Stored data:
Segment Open

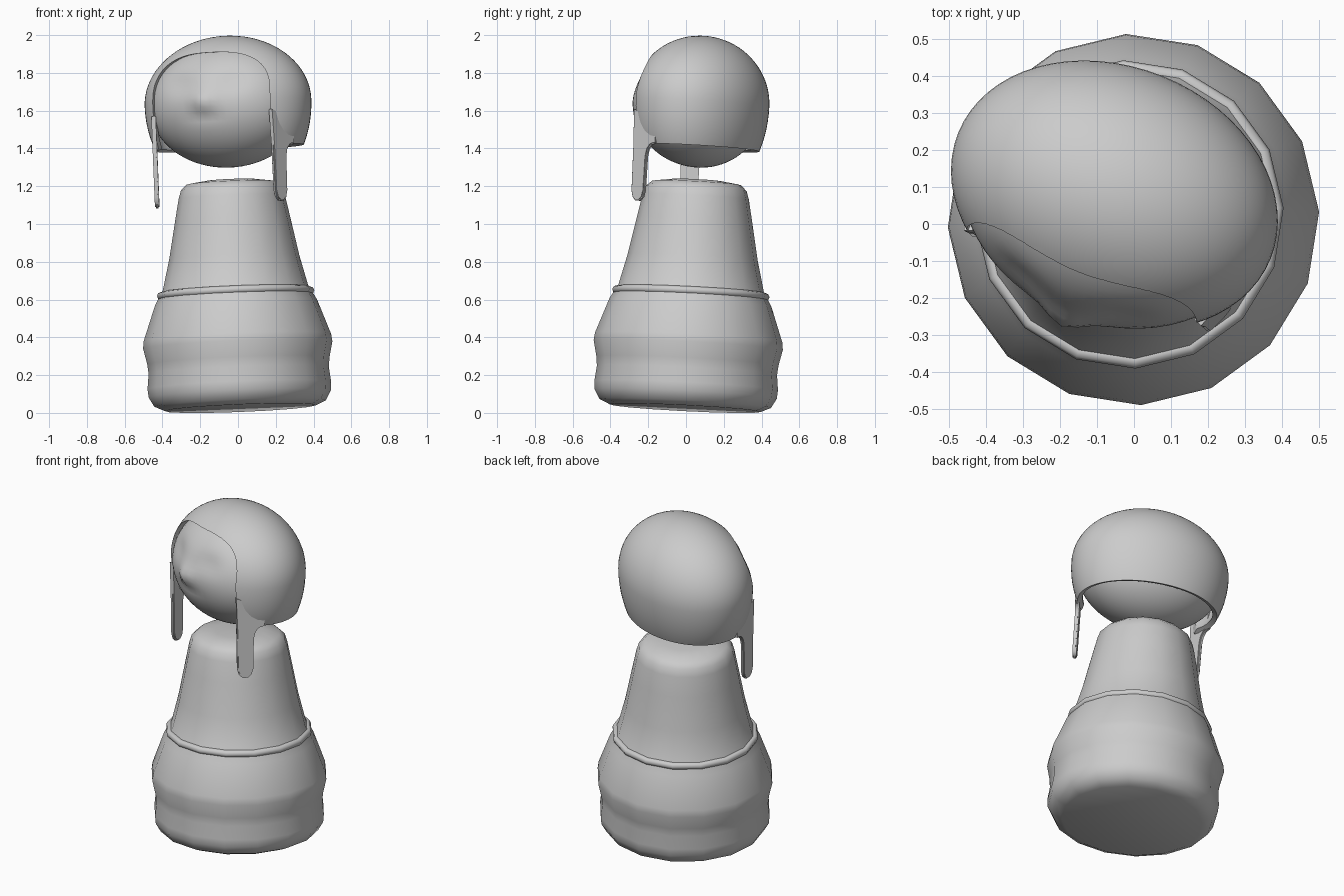
import bpy, bmesh
from math import sin, cos, pi, radians, exp
from mathutils import Matrix, Vector

if "Cube" in bpy.data.objects:
    bpy.data.objects.remove(bpy.data.objects["Cube"])

# whole figure leans slightly; the head is also turned to one side
LEAN = (Matrix.Translation((0.012, -0.005, 0.025))
        @ Matrix.Rotation(radians(-2.9), 4, 'X') @ Matrix.Rotation(radians(-2.3), 4, 'Y'))
HEAD = LEAN @ Matrix.Translation((0, 0, 1.62)) @ Matrix.Rotation(radians(-22), 4, 'Z')


def finish(name, bm, matrix, angle=45):
    bmesh.ops.recalc_face_normals(bm, faces=bm.faces)
    me = bpy.data.meshes.new(name)
    bm.to_mesh(me)
    bm.free()
    me.shade_smooth()
    me.set_sharp_from_angle(angle=radians(angle))
    ob = bpy.data.objects.new(name, me)
    bpy.context.collection.objects.link(ob)
    ob.matrix_world = matrix
    return ob


def lathe(profile, sides, closed=False):
    bm = bmesh.new()
    rings = [[bm.verts.new((r * cos(2 * pi * i / sides + 0.04), r * sin(2 * pi * i / sides + 0.04), z))
              for i in range(sides)] for r, z in profile]
    pairs = list(zip(rings, rings[1:]))
    if closed:
        pairs.append((rings[-1], rings[0]))
    else:
        bm.faces.new(rings[0])
        bm.faces.new(rings[-1])
    for a, b in pairs:
        for i in range(sides):
            j = (i + 1) % sides
            bm.faces.new((a[i], a[j], b[j], b[i]))
    return bm


def prism(points, depth):
    """Extrude a closed 3D outline along a vector."""
    bm = bmesh.new()
    face = bm.faces.new([bm.verts.new(p) for p in points])
    ext = bmesh.ops.extrude_face_region(bm, geom=[face])
    bmesh.ops.translate(bm, vec=depth, verts=[v for v in ext['geom'] if isinstance(v, bmesh.types.BMVert)])
    return bm


# bell-shaped body
finish("body", lathe([(0.40, 0), (0.455, 0.025), (0.483, 0.075), (0.487, 0.12), (0.478, 0.2), (0.483, 0.25),
                      (0.502, 0.335), (0.497, 0.375), (0.43, 0.56), (0.385, 0.64), (0.345, 0.8), (0.306, 1.0),
                      (0.282, 1.12), (0.268, 1.165), (0.235, 1.195), (0.13, 1.21)], 16), LEAN, 60)

# belt ring
finish("belt", lathe([(0.396 + 0.021 * cos(pi * k / 4), 0.61 + 0.021 * sin(pi * k / 4)) for k in range(8)],
                     16, True), LEAN, 60)

# head with nose, eye sockets and mouth pressed into the front
bm = bmesh.new()
bmesh.ops.create_uvsphere(bm, u_segments=64, v_segments=40, radius=1)
for v in bm.verts:
    x, y, z = v.co.x * 0.425, v.co.y * 0.325, v.co.z * 0.335 - 0.008
    if y < 0:
        y *= 1.07
        bump = lambda cx, cz, sx, sz: exp(-((x - cx) / sx) ** 2 - ((z - cz) / sz) ** 2)
        y -= 0.035 * bump(0, 0.0, 0.06, 0.055)
        y += 0.018 * (bump(0.15, 0.1, 0.08, 0.06) + bump(-0.15, 0.1, 0.08, 0.06))
        y += 0.008 * bump(0, -0.09, 0.09, 0.02)
    v.co = (x, y, z)
finish("head", bm, HEAD, 80)

# hair shell: fuller below its middle, trimmed at the hem
bm = bmesh.new()
bmesh.ops.create_uvsphere(bm, u_segments=64, v_segments=40, radius=1)
for v in bm.verts:
    z = v.co.z * 0.355
    v.co = (v.co.x * 0.455, v.co.y * 0.348, z if z > 0 else z / 0.68)
bmesh.ops.bisect_plane(bm, geom=bm.verts[:] + bm.edges[:] + bm.faces[:], plane_co=(0, 0, -0.24),
                       plane_no=(0, 0, -1), clear_outer=True)
hair = finish("hair", bm, HEAD)
solid = hair.modifiers.new("thickness", 'SOLIDIFY')
solid.thickness = 0.03
solid.offset = -1

# arched face opening
arch = [(-0.335, -0.6, -0.8)]
for k in range(25):
    c, s = cos(pi - pi * k / 24), sin(pi - pi * k / 24)
    arch.append((0.335 * abs(c) ** 0.75 * (1 if c > 0 else -1), -0.6, 0.01 + 0.25 * abs(s) ** 0.75))
arch.append((0.335, -0.6, -0.8))
cutter = finish("opening_cutter", prism(arch, Vector((0, 0.6, 0))), HEAD)
cutter.hide_render = True
cut = hair.modifiers.new("opening", 'BOOLEAN')
cut.object = cutter
cut.solver = 'EXACT'
bpy.context.view_layer.update()
done = bpy.data.meshes.new_from_object(hair.evaluated_get(bpy.context.evaluated_depsgraph_get()))
hair.modifiers.clear()
hair.data = done
done.shade_smooth()
done.set_sharp_from_angle(angle=radians(40))
bpy.data.objects.remove(cutter)

# hanging side locks, mirrored
outline = [(-0.052, -0.06), (-0.05, -0.25), (-0.047, -0.49), (-0.037, -0.525), (-0.015, -0.545), (0.015, -0.545),
           (0.037, -0.525), (0.047, -0.49), (0.05, -0.31), (0.06, -0.27), (0.08, -0.247), (0.11, -0.24), (0.11, -0.12)]
for side, name in ((1, "right_lock"), (-1, "left_lock")):
    pts = [(side * (0.342 + 0.36 * t), -0.18 + 0.93 * t, z) for t, z in outline]
    bm = prism(pts, Vector((side * 0.022, -0.009, 0)))
    bmesh.ops.bevel(bm, geom=[e for e in bm.edges if max(v.co.z for v in e.verts) < -0.2
                              and abs(e.calc_face_angle(0)) > 1.2],
                    offset=0.006, segments=2, affect='EDGES')
    finish(name, bm, HEAD, 50)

Segment Closed

WHAT TO DO:
Every entry above should be returned exactly, with no images included.

FINISHED EXERCISE:
import bpy, bmesh
from math import sin, cos, pi, radians, exp
from mathutils import Matrix, Vector

if "Cube" in bpy.data.objects:
    bpy.data.objects.remove(bpy.data.objects["Cube"])

# whole figure leans slightly; the head is also turned to one side
LEAN = (Matrix.Translation((0.012, -0.005, 0.025))
        @ Matrix.Rotation(radians(-2.9), 4, 'X') @ Matrix.Rotation(radians(-2.3), 4, 'Y'))
HEAD = LEAN @ Matrix.Translation((0, 0, 1.62)) @ Matrix.Rotation(radians(-22), 4, 'Z')


def finish(name, bm, matrix, angle=45):
    bmesh.ops.recalc_face_normals(bm, faces=bm.faces)
    me = bpy.data.meshes.new(name)
    bm.to_mesh(me)
    bm.free()
    me.shade_smooth()
    me.set_sharp_from_angle(angle=radians(angle))
    ob = bpy.data.objects.new(name, me)
    bpy.context.collection.objects.link(ob)
    ob.matrix_world = matrix
    return ob


def lathe(profile, sides, closed=False):
    bm = bmesh.new()
    rings = [[bm.verts.new((r * cos(2 * pi * i / sides + 0.04), r * sin(2 * pi * i / sides + 0.04), z))
              for i in range(sides)] for r, z in profile]
    pairs = list(zip(rings, rings[1:]))
    if closed:
        pairs.append((rings[-1], rings[0]))
    else:
        bm.faces.new(rings[0])
        bm.faces.new(rings[-1])
    for a, b in pairs:
        for i in range(sides):
            j = (i + 1) % sides
            bm.faces.new((a[i], a[j], b[j], b[i]))
    return bm


def prism(points, depth):
    """Extrude a closed 3D outline along a vector."""
    bm = bmesh.new()
    face = bm.faces.new([bm.verts.new(p) for p in points])
    ext = bmesh.ops.extrude_face_region(bm, geom=[face])
    bmesh.ops.translate(bm, vec=depth, verts=[v for v in ext['geom'] if isinstance(v, bmesh.types.BMVert)])
    return bm


# bell-shaped body
finish("body", lathe([(0.40, 0), (0.455, 0.025), (0.483, 0.075), (0.487, 0.12), (0.478, 0.2), (0.483, 0.25),
                      (0.502, 0.335), (0.497, 0.375), (0.43, 0.56), (0.385, 0.64), (0.345, 0.8), (0.306, 1.0),
                      (0.282, 1.12), (0.268, 1.165), (0.235, 1.195), (0.13, 1.21)], 16), LEAN, 60)

# belt ring
finish("belt", lathe([(0.396 + 0.021 * cos(pi * k / 4), 0.61 + 0.021 * sin(pi * k / 4)) for k in range(8)],
                     16, True), LEAN, 60)

# head with nose, eye sockets and mouth pressed into the front
bm = bmesh.new()
bmesh.ops.create_uvsphere(bm, u_segments=64, v_segments=40, radius=1)
for v in bm.verts:
    x, y, z = v.co.x * 0.425, v.co.y * 0.325, v.co.z * 0.335 - 0.008
    if y < 0:
        y *= 1.07
        bump = lambda cx, cz, sx, sz: exp(-((x - cx) / sx) ** 2 - ((z - cz) / sz) ** 2)
        y -= 0.035 * bump(0, 0.0, 0.06, 0.055)
        y += 0.018 * (bump(0.15, 0.1, 0.08, 0.06) + bump(-0.15, 0.1, 0.08, 0.06))
        y += 0.008 * bump(0, -0.09, 0.09, 0.02)
    v.co = (x, y, z)
finish("head", bm, HEAD, 80)

# hair shell: fuller below its middle, trimmed at the hem
bm = bmesh.new()
bmesh.ops.create_uvsphere(bm, u_segments=64, v_segments=40, radius=1)
for v in bm.verts:
    z = v.co.z * 0.355
    v.co = (v.co.x * 0.455, v.co.y * 0.348, z if z > 0 else z / 0.68)
bmesh.ops.bisect_plane(bm, geom=bm.verts[:] + bm.edges[:] + bm.faces[:], plane_co=(0, 0, -0.24),
                       plane_no=(0, 0, -1), clear_outer=True)
hair = finish("hair", bm, HEAD)
solid = hair.modifiers.new("thickness", 'SOLIDIFY')
solid.thickness = 0.03
solid.offset = -1

# arched face opening
arch = [(-0.335, -0.6, -0.8)]
for k in range(25):
    c, s = cos(pi - pi * k / 24), sin(pi - pi * k / 24)
    arch.append((0.335 * abs(c) ** 0.75 * (1 if c > 0 else -1), -0.6, 0.01 + 0.25 * abs(s) ** 0.75))
arch.append((0.335, -0.6, -0.8))
cutter = finish("opening_cutter", prism(arch, Vector((0, 0.6, 0))), HEAD)
cutter.hide_render = True
cut = hair.modifiers.new("opening", 'BOOLEAN')
cut.object = cutter
cut.solver = 'EXACT'
bpy.context.view_layer.update()
done = bpy.data.meshes.new_from_object(hair.evaluated_get(bpy.context.evaluated_depsgraph_get()))
hair.modifiers.clear()
hair.data = done
done.shade_smooth()
done.set_sharp_from_angle(angle=radians(40))
bpy.data.objects.remove(cutter)

# hanging side locks, mirrored
outline = [(-0.052, -0.06), (-0.05, -0.25), (-0.047, -0.49), (-0.037, -0.525), (-0.015, -0.545), (0.015, -0.545),
           (0.037, -0.525), (0.047, -0.49), (0.05, -0.31), (0.06, -0.27), (0.08, -0.247), (0.11, -0.24), (0.11, -0.12)]
for side, name in ((1, "right_lock"), (-1, "left_lock")):
    pts = [(side * (0.342 + 0.36 * t), -0.18 + 0.93 * t, z) for t, z in outline]
    bm = prism(pts, Vector((side * 0.022, -0.009, 0)))
    bmesh.ops.bevel(bm, geom=[e for e in bm.edges if max(v.co.z for v in e.verts) < -0.2
                              and abs(e.calc_face_angle(0)) > 1.2],
                    offset=0.006, segments=2, affect='EDGES')
    finish(name, bm, HEAD, 50)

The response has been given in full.